Saved data entries ▸
------------------------------------------------------------
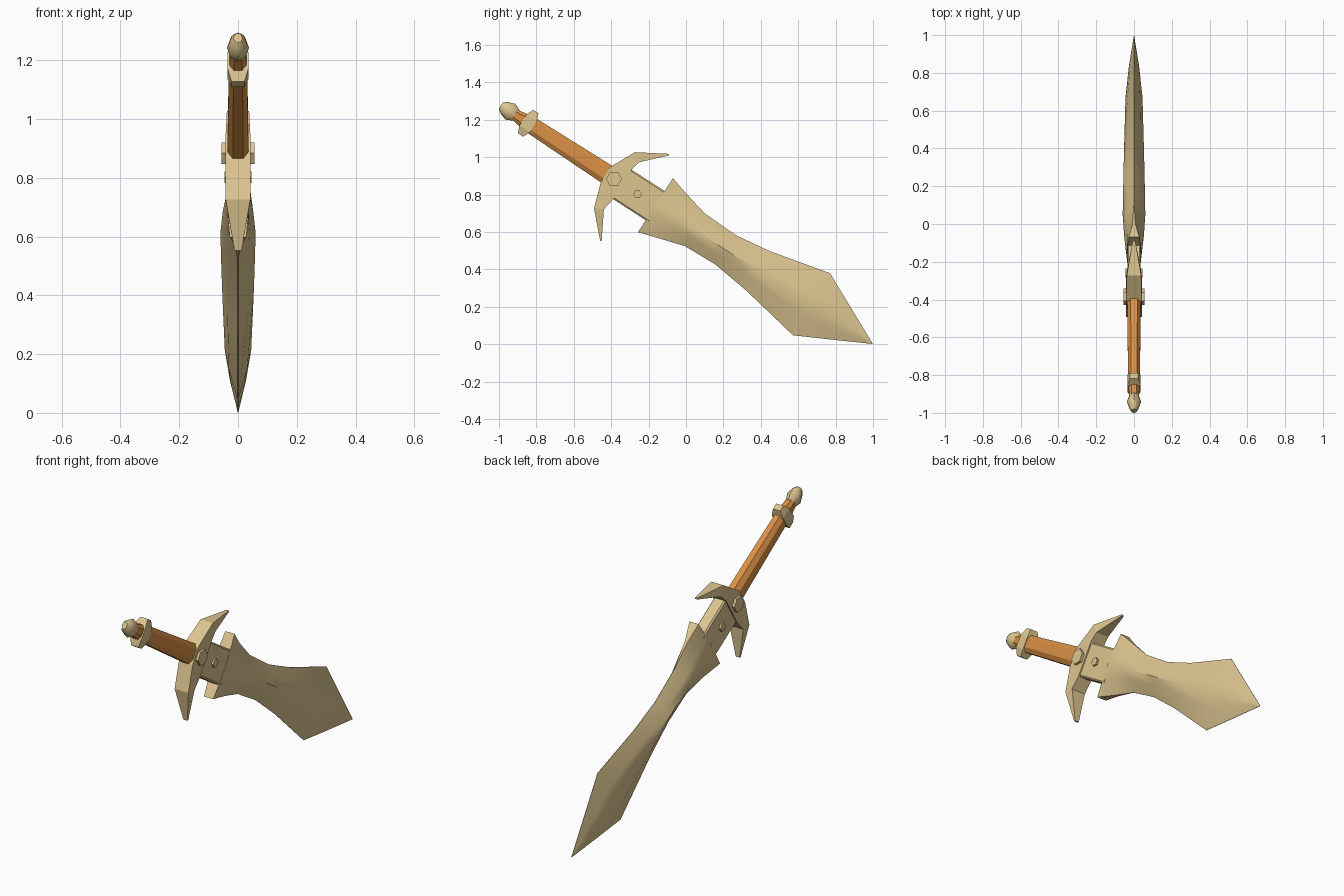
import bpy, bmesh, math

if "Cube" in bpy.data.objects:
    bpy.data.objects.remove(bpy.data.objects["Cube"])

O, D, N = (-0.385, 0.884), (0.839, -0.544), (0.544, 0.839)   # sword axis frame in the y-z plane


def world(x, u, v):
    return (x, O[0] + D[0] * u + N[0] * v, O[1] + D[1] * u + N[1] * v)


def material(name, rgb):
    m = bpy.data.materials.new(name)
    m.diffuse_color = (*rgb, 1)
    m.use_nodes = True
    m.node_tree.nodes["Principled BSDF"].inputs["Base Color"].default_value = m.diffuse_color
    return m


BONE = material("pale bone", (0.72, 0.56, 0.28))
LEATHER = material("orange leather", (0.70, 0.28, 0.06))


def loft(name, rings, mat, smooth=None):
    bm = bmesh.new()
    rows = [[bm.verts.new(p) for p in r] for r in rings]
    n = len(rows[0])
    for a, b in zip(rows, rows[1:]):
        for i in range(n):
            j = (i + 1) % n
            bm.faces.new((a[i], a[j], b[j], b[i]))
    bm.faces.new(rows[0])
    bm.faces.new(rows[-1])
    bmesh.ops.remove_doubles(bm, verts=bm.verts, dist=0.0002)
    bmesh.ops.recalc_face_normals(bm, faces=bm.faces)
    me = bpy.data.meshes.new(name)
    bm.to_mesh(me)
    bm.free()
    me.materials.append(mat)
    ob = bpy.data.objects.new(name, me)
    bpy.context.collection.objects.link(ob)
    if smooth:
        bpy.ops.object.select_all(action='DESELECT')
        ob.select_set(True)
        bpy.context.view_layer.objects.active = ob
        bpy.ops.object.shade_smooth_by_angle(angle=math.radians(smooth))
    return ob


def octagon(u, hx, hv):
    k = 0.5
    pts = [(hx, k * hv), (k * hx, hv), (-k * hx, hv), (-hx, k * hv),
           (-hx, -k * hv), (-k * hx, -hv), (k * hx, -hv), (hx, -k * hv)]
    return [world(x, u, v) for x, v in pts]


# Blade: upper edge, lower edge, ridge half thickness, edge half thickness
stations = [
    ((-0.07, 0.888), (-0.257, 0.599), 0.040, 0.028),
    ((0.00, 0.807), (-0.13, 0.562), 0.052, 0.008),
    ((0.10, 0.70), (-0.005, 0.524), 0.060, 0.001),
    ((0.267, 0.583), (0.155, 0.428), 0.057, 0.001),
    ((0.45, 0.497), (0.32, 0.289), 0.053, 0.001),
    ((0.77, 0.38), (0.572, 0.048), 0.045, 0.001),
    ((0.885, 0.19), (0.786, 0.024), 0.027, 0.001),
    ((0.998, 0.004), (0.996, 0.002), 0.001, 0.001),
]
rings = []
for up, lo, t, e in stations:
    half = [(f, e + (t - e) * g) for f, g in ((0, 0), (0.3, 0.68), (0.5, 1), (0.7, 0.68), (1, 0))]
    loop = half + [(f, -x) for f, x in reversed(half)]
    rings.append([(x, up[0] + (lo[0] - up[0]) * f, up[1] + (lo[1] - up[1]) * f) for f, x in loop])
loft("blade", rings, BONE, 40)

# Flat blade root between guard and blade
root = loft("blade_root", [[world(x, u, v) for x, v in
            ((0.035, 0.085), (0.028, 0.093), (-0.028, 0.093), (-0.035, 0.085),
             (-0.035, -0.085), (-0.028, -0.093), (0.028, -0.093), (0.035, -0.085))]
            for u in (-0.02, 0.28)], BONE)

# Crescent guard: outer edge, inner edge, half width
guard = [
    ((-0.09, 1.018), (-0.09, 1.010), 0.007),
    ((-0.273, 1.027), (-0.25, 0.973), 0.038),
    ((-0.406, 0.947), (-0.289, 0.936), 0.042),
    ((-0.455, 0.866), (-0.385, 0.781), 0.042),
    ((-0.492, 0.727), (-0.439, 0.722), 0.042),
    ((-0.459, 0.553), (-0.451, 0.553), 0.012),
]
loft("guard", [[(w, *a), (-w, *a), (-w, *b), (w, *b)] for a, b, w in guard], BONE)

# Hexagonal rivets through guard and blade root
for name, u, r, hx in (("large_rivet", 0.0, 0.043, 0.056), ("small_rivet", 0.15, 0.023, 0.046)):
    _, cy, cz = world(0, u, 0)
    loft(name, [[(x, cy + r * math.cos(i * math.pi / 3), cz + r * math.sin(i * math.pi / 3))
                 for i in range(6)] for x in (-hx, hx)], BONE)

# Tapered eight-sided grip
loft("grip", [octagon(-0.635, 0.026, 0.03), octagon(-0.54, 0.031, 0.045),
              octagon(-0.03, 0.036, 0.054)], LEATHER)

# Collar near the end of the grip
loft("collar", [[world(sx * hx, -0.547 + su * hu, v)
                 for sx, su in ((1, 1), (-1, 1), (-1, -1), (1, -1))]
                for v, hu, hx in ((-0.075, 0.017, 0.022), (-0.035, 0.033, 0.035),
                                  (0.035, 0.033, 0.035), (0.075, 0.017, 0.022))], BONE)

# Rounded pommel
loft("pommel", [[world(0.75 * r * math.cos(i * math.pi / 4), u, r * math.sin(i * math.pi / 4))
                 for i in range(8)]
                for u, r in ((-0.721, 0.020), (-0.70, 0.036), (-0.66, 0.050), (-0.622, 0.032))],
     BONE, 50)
------------------------------------------------------------
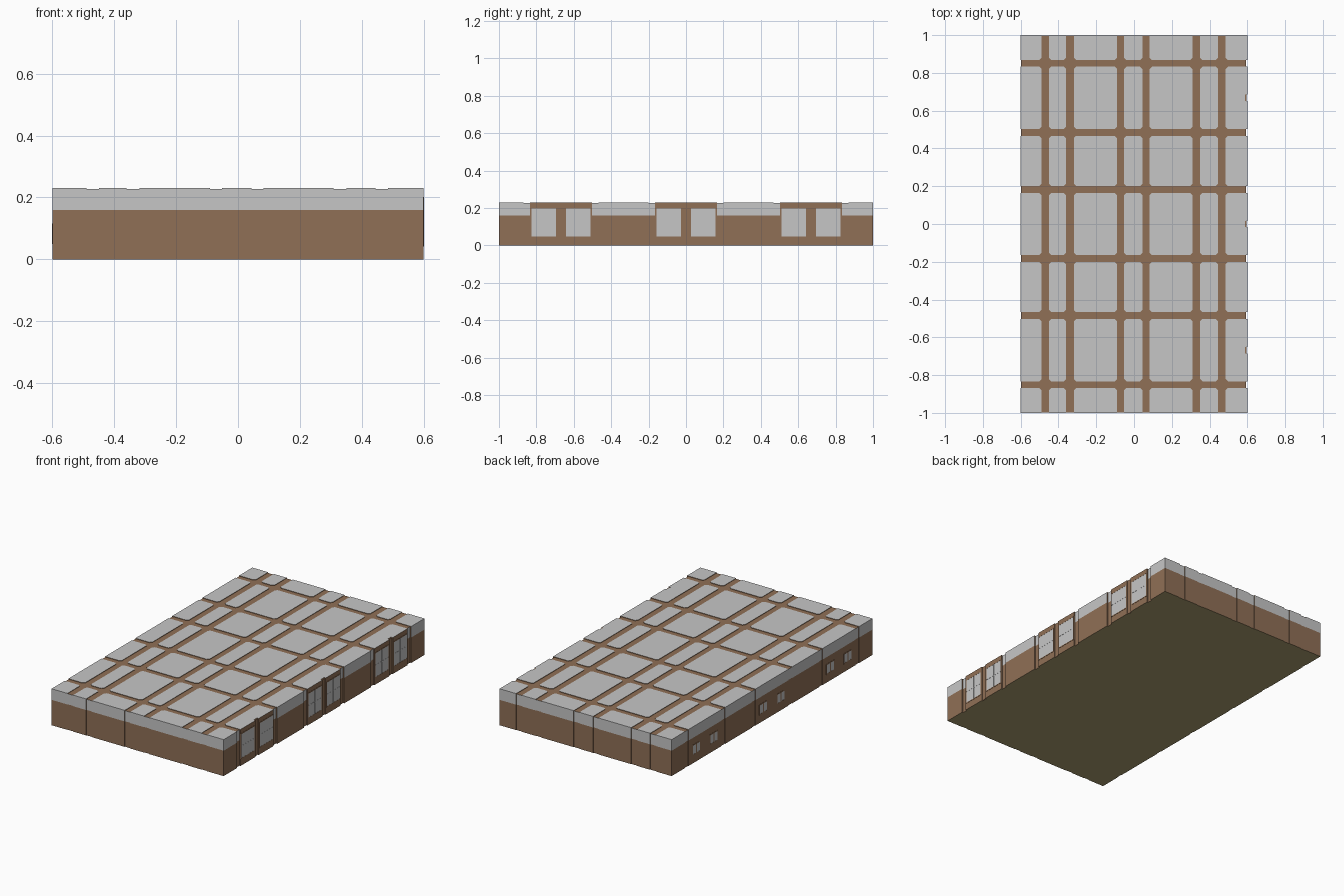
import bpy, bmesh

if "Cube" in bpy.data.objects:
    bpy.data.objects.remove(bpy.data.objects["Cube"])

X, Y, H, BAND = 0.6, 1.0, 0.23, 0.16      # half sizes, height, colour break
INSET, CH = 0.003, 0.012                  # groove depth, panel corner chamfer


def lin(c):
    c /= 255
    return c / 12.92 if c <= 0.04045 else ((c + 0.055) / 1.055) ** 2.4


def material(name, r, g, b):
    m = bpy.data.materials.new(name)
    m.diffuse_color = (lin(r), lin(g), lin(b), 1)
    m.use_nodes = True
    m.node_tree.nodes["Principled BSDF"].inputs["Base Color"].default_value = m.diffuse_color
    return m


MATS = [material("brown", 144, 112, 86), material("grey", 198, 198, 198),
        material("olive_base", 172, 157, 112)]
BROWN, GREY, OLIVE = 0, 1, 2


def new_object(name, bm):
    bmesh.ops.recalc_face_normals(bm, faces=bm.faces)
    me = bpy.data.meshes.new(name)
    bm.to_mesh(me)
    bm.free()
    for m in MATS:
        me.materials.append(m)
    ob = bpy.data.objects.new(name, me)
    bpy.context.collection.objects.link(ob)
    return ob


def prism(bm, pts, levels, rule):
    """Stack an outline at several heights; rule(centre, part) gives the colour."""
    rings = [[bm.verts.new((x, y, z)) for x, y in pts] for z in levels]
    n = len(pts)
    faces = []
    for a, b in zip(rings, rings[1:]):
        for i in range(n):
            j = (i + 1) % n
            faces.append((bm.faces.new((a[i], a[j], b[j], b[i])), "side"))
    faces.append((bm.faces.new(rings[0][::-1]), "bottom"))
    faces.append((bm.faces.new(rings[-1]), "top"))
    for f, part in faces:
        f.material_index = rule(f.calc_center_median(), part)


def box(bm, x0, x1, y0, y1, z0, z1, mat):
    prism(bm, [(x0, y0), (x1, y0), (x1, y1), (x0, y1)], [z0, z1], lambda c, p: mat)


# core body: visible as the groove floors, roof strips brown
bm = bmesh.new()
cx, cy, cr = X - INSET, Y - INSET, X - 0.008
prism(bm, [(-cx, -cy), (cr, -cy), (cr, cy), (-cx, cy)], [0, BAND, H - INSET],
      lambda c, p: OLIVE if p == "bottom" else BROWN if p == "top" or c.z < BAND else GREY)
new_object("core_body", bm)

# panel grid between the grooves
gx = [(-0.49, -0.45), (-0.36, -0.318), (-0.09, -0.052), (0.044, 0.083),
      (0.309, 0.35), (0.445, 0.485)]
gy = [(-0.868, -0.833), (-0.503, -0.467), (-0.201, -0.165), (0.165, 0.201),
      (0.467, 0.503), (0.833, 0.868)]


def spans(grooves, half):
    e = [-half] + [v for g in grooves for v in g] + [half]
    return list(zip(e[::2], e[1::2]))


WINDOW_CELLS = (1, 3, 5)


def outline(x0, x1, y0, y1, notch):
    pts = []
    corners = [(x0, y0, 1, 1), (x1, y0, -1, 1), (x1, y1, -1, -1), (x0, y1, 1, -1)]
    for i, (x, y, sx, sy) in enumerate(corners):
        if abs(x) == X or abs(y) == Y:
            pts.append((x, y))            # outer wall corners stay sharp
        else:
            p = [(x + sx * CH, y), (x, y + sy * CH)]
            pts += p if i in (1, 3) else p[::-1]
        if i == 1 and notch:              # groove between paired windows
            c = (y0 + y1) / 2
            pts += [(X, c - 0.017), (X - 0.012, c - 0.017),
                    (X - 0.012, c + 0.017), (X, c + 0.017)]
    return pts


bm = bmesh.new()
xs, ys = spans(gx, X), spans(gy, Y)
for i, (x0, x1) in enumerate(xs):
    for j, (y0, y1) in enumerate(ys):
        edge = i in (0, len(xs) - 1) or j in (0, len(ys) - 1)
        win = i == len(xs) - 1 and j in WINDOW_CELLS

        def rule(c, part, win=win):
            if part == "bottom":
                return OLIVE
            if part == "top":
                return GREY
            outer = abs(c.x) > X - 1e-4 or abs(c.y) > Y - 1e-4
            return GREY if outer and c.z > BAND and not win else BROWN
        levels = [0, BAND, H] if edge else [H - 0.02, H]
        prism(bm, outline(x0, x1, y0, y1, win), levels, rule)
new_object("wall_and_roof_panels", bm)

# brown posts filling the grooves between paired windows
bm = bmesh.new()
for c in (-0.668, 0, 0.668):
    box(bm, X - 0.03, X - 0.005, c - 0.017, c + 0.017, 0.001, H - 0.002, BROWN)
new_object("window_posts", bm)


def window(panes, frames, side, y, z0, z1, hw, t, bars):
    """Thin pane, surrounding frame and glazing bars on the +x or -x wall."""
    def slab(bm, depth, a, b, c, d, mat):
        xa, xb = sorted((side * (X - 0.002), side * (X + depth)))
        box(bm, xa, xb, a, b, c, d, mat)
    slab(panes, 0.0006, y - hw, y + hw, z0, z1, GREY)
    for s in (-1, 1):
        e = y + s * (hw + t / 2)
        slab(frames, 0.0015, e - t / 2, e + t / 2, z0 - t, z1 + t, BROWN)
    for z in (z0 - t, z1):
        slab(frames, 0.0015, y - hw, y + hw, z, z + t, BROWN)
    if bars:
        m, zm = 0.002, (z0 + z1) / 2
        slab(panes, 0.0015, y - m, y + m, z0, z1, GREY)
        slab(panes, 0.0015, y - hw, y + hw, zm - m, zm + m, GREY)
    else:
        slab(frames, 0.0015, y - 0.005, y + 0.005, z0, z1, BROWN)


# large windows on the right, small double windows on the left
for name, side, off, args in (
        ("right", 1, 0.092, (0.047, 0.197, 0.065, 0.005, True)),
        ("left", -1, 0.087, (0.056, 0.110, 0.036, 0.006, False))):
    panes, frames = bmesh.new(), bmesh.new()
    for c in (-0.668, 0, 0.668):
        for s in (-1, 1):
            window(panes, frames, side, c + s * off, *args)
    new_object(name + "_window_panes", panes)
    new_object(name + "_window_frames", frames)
------------------------------------------------------------
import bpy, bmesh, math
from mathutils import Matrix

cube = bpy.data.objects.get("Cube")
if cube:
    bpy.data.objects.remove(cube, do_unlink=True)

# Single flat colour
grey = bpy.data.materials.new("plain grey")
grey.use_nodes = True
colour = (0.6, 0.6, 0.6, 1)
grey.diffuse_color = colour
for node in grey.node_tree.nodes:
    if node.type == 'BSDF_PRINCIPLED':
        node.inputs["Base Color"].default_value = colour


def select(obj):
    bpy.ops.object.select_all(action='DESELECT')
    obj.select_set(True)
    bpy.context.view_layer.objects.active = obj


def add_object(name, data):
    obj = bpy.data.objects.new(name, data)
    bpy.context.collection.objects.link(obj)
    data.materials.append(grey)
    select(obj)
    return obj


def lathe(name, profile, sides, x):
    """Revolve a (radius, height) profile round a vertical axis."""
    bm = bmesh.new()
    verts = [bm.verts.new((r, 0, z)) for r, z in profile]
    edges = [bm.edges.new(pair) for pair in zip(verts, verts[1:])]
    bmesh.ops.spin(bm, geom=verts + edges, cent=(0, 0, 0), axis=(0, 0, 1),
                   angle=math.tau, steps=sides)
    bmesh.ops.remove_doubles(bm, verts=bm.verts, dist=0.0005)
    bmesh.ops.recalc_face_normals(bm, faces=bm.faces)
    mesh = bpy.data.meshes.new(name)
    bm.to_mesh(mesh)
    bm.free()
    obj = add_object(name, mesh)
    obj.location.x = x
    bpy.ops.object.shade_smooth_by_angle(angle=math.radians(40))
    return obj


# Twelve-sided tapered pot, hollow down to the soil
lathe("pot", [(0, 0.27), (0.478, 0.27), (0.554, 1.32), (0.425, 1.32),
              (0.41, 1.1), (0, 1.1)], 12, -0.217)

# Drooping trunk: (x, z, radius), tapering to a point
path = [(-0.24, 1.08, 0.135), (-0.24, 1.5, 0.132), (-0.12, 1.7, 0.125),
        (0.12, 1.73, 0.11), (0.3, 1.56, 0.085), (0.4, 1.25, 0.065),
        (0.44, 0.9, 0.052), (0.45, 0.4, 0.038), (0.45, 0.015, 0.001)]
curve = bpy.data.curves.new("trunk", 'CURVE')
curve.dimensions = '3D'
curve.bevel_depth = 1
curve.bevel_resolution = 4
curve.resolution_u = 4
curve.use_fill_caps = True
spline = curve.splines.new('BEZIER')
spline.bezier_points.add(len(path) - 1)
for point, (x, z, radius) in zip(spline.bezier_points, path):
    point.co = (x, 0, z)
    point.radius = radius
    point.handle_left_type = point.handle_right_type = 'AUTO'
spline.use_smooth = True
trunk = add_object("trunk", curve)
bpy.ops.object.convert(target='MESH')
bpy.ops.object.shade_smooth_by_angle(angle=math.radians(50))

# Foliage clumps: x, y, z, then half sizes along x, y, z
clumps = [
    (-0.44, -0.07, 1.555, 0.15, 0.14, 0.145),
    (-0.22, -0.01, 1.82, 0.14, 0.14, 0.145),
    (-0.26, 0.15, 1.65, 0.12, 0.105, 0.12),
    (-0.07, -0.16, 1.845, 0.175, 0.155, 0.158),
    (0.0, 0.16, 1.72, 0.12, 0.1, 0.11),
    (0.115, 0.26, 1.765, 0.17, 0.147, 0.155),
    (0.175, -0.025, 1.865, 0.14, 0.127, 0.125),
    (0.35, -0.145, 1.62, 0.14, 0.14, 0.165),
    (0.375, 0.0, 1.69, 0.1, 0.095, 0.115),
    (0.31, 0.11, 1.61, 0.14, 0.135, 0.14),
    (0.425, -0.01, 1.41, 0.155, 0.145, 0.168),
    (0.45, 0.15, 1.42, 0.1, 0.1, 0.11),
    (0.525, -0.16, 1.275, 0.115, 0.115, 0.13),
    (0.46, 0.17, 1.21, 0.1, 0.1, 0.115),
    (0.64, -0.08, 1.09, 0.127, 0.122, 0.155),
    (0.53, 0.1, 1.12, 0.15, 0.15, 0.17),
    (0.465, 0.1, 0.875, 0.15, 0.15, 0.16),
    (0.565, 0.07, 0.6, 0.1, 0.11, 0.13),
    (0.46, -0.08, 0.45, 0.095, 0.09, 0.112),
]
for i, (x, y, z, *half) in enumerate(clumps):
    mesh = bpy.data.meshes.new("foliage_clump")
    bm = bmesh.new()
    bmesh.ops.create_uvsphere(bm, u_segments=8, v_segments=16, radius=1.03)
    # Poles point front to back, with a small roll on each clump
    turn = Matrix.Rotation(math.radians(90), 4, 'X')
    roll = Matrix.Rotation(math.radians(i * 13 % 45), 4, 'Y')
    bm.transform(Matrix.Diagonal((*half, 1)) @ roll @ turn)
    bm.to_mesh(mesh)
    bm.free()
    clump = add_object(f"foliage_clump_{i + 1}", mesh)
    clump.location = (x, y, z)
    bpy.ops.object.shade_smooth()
------------------------------------------------------------
Your instructions ▸ Among the lines above, repeat exactly those from the line with "for name, u, r, hx" to the line with "for i in range(6)]", counting both ends.

Written answer ▸
for name, u, r, hx in (("large_rivet", 0.0, 0.043, 0.056), ("small_rivet", 0.15, 0.023, 0.046)):
    _, cy, cz = world(0, u, 0)
    loft(name, [[(x, cy + r * math.cos(i * math.pi / 3), cz + r * math.sin(i * math.pi / 3))
                 for i in range(6)] for x in (-hx, hx)], BONE)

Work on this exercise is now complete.